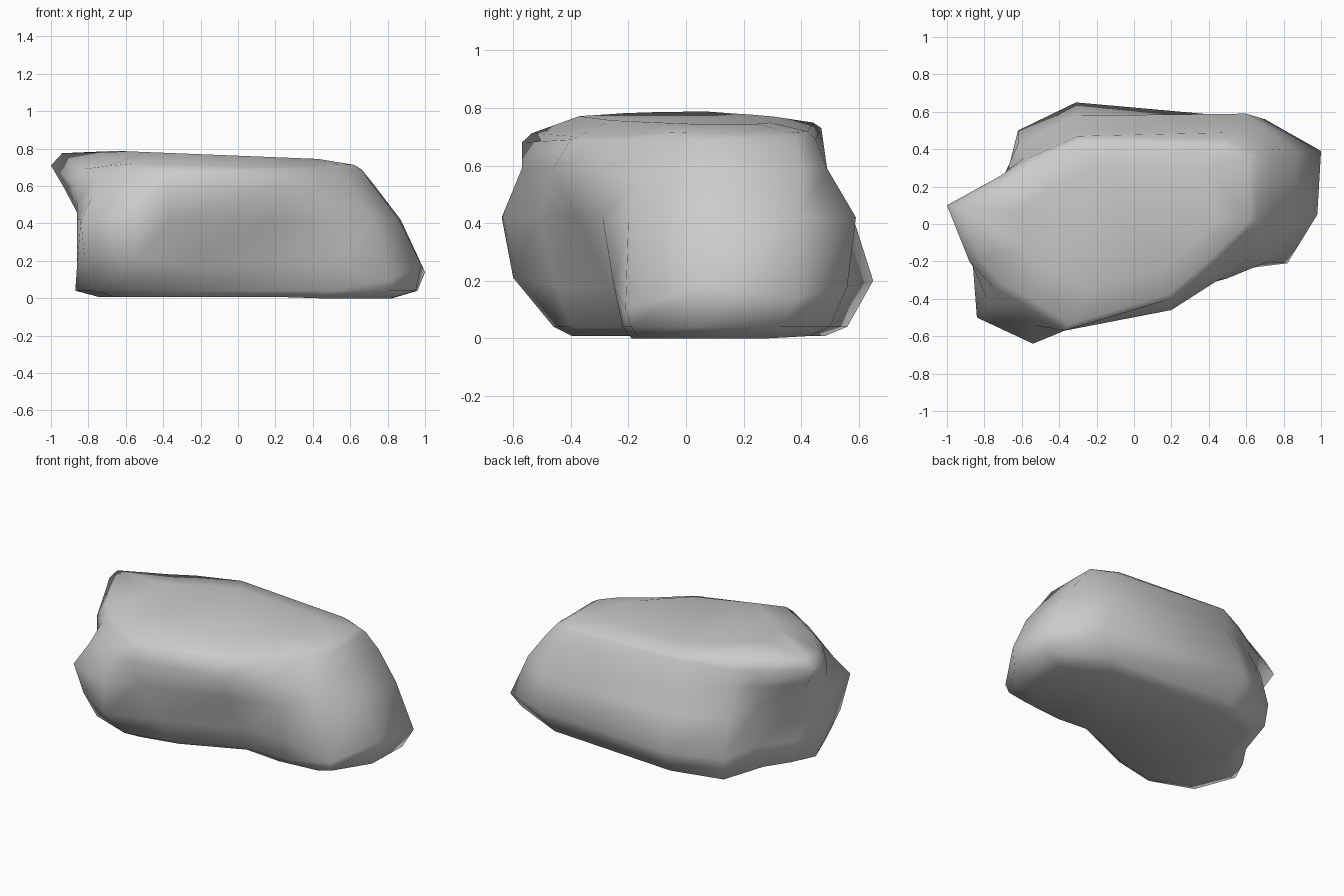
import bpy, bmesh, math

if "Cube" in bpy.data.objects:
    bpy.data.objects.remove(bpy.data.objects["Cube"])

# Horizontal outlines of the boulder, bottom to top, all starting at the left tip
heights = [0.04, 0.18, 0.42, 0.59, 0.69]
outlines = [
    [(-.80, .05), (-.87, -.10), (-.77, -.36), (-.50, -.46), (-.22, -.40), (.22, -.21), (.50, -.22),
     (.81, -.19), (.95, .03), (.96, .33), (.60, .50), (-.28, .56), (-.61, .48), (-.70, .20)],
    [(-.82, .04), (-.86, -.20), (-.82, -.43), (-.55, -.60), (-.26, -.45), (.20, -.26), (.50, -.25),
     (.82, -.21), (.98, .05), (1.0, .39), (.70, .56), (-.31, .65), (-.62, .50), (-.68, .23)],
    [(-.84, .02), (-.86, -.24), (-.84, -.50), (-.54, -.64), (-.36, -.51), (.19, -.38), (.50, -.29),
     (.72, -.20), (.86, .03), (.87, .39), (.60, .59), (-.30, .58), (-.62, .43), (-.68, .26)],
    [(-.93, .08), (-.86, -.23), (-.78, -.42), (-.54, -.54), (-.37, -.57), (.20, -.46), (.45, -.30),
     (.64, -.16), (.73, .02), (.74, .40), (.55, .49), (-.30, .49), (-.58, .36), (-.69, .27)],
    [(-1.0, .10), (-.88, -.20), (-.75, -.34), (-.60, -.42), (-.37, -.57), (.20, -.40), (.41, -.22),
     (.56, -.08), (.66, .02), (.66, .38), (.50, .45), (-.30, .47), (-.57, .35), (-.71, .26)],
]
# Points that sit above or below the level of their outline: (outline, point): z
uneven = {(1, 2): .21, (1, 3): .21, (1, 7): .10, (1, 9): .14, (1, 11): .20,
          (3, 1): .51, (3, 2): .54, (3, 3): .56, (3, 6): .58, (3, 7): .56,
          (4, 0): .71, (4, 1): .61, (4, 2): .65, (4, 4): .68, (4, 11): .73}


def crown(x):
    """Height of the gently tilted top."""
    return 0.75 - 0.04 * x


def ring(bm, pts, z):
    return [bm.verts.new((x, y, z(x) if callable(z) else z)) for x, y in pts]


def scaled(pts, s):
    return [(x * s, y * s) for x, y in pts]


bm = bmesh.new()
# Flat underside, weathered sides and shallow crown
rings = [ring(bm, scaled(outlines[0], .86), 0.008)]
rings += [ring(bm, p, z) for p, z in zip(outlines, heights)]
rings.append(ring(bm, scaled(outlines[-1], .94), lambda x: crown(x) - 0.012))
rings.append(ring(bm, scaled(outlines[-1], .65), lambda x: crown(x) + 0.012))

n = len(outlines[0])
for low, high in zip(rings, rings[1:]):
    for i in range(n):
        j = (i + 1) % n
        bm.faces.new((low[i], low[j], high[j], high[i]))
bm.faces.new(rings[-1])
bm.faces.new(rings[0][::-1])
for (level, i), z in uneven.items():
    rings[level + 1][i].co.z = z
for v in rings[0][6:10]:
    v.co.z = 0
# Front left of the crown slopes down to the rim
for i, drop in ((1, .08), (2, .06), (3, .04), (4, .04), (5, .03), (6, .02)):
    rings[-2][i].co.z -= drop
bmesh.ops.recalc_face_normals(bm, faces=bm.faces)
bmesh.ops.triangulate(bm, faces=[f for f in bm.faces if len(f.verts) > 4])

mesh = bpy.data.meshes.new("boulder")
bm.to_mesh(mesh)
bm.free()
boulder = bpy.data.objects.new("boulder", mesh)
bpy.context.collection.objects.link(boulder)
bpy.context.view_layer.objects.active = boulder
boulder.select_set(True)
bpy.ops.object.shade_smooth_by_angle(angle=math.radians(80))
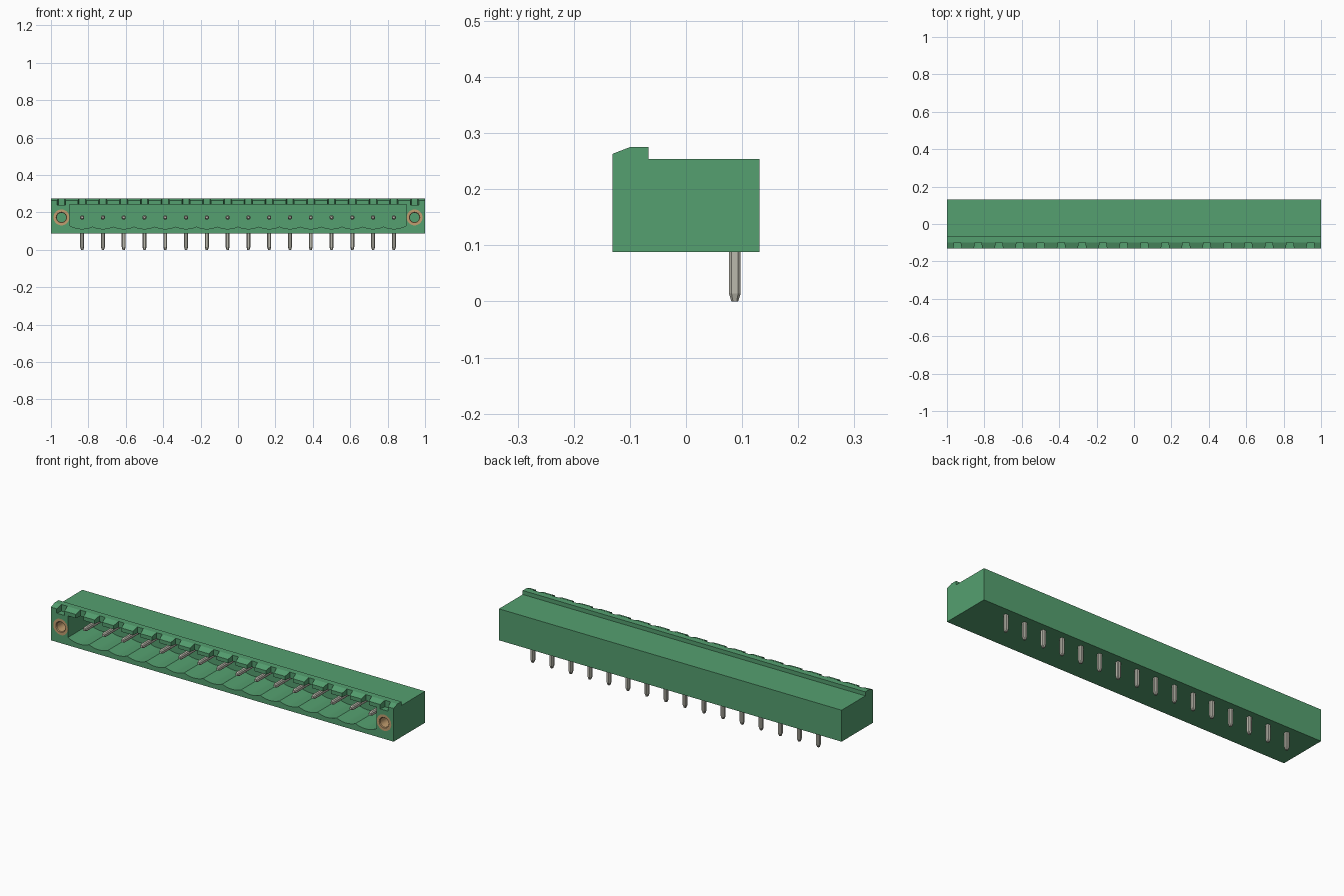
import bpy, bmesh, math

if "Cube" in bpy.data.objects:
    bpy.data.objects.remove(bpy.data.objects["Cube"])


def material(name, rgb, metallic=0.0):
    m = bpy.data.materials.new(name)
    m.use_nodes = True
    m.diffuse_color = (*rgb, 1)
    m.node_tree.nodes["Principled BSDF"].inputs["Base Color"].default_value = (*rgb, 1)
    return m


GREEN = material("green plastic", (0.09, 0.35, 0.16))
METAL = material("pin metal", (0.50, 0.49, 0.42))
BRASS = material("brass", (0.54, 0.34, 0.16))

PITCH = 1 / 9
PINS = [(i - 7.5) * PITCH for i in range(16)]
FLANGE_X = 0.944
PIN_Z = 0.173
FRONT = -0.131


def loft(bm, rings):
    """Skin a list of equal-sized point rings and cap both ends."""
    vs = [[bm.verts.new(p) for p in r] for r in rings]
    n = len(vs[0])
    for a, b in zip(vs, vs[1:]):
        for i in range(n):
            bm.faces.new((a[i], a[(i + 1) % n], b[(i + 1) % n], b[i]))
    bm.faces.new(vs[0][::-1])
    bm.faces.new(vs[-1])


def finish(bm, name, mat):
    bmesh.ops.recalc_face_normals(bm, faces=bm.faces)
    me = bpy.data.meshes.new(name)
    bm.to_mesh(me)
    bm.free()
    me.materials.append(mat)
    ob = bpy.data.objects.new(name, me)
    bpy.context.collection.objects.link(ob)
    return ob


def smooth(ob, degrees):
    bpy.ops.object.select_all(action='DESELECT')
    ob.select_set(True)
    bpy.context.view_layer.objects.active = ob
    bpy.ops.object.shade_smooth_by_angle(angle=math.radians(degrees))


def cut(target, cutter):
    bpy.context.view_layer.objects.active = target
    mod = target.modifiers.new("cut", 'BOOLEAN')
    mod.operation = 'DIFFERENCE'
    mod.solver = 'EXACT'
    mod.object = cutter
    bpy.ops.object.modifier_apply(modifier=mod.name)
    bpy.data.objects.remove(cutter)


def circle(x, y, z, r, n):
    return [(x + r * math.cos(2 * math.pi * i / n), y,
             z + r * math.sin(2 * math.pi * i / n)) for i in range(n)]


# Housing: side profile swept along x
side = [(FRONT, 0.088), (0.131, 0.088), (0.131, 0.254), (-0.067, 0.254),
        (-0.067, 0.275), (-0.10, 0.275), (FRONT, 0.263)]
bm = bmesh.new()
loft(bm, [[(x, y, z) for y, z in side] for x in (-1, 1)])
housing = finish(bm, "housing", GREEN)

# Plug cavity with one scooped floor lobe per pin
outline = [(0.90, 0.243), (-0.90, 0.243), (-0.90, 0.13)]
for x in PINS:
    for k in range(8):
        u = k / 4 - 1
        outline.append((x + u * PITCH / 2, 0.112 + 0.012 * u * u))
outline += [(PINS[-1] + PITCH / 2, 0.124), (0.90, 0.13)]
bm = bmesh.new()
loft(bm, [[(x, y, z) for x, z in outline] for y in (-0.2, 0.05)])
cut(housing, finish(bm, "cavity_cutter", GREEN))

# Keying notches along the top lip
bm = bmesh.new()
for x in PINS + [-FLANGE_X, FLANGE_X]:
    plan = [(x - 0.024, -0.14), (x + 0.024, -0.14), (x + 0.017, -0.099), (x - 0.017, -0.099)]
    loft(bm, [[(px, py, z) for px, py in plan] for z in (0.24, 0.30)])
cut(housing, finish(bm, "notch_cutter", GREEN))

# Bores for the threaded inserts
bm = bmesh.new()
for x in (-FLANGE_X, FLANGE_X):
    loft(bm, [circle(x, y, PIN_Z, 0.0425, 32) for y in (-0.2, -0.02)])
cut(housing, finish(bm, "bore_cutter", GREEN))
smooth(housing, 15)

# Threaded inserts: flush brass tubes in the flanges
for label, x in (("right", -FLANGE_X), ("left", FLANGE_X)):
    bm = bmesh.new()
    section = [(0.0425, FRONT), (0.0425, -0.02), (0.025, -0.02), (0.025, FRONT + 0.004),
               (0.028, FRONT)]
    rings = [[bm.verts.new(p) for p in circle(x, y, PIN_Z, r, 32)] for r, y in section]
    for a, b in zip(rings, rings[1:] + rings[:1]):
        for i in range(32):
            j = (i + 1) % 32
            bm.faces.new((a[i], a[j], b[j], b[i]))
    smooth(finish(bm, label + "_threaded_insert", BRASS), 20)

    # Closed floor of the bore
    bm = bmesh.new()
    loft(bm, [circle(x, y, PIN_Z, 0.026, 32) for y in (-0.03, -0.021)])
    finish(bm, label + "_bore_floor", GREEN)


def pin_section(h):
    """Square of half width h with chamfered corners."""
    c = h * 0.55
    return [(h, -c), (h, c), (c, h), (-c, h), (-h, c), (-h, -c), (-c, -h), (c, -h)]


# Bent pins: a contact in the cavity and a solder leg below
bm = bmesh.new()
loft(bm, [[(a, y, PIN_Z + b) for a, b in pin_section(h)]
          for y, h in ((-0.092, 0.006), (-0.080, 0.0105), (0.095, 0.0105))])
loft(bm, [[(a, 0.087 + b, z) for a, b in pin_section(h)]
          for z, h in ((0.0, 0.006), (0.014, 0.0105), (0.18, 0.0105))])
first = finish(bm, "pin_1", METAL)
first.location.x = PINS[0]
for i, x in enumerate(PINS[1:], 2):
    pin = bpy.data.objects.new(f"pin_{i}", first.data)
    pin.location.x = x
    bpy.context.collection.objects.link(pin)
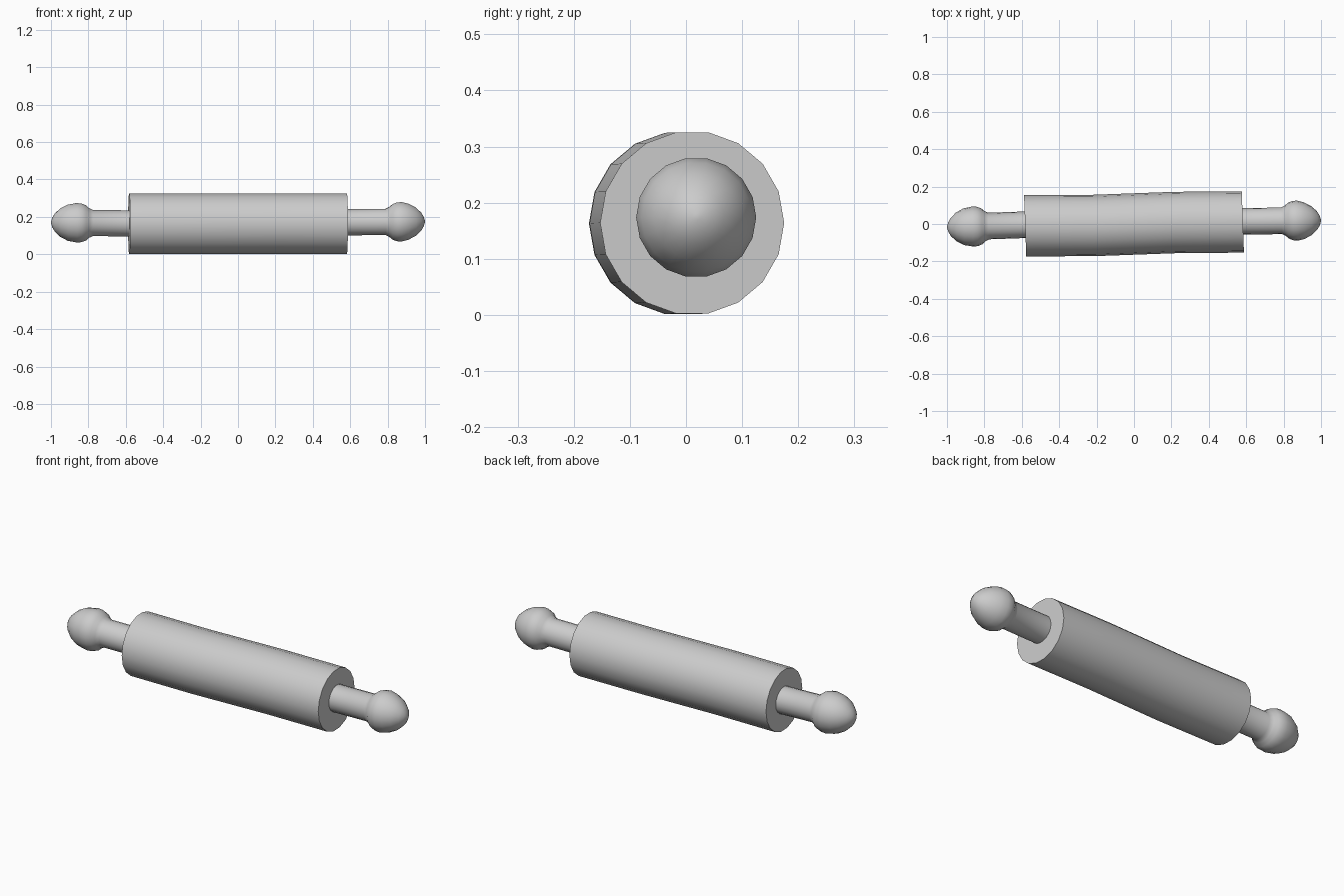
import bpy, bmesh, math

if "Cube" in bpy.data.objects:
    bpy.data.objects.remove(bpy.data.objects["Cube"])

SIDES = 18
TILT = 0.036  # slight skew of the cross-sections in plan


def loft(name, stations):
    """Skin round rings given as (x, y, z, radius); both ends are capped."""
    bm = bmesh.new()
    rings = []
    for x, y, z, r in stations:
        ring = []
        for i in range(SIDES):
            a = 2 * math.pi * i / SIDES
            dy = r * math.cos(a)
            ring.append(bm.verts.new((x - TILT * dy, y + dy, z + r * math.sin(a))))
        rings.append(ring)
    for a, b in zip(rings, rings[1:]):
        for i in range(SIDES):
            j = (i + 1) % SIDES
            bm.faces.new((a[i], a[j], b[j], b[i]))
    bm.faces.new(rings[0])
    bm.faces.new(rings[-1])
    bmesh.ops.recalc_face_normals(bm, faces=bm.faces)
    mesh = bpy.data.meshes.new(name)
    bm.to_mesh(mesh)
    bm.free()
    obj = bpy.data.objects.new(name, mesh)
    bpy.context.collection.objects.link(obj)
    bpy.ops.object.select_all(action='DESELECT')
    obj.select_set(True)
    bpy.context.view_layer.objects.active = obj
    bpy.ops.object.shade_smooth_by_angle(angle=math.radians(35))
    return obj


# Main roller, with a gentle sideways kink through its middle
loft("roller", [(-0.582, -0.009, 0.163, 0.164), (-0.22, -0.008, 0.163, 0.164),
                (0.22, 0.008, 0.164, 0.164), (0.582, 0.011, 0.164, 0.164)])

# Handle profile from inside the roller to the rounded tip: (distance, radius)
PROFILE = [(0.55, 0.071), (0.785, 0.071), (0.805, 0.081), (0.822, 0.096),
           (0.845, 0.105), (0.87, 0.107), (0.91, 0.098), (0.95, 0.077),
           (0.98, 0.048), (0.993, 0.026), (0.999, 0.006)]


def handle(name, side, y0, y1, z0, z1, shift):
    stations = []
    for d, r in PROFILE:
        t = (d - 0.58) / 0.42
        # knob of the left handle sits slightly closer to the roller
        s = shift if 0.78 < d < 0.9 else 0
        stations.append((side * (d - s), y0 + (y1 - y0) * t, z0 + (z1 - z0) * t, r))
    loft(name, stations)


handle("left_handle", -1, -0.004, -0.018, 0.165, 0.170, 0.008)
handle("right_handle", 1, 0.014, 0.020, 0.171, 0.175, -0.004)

Exercise directions
Tell how many lines of the data include the word "math", and nothing else.

Response area
11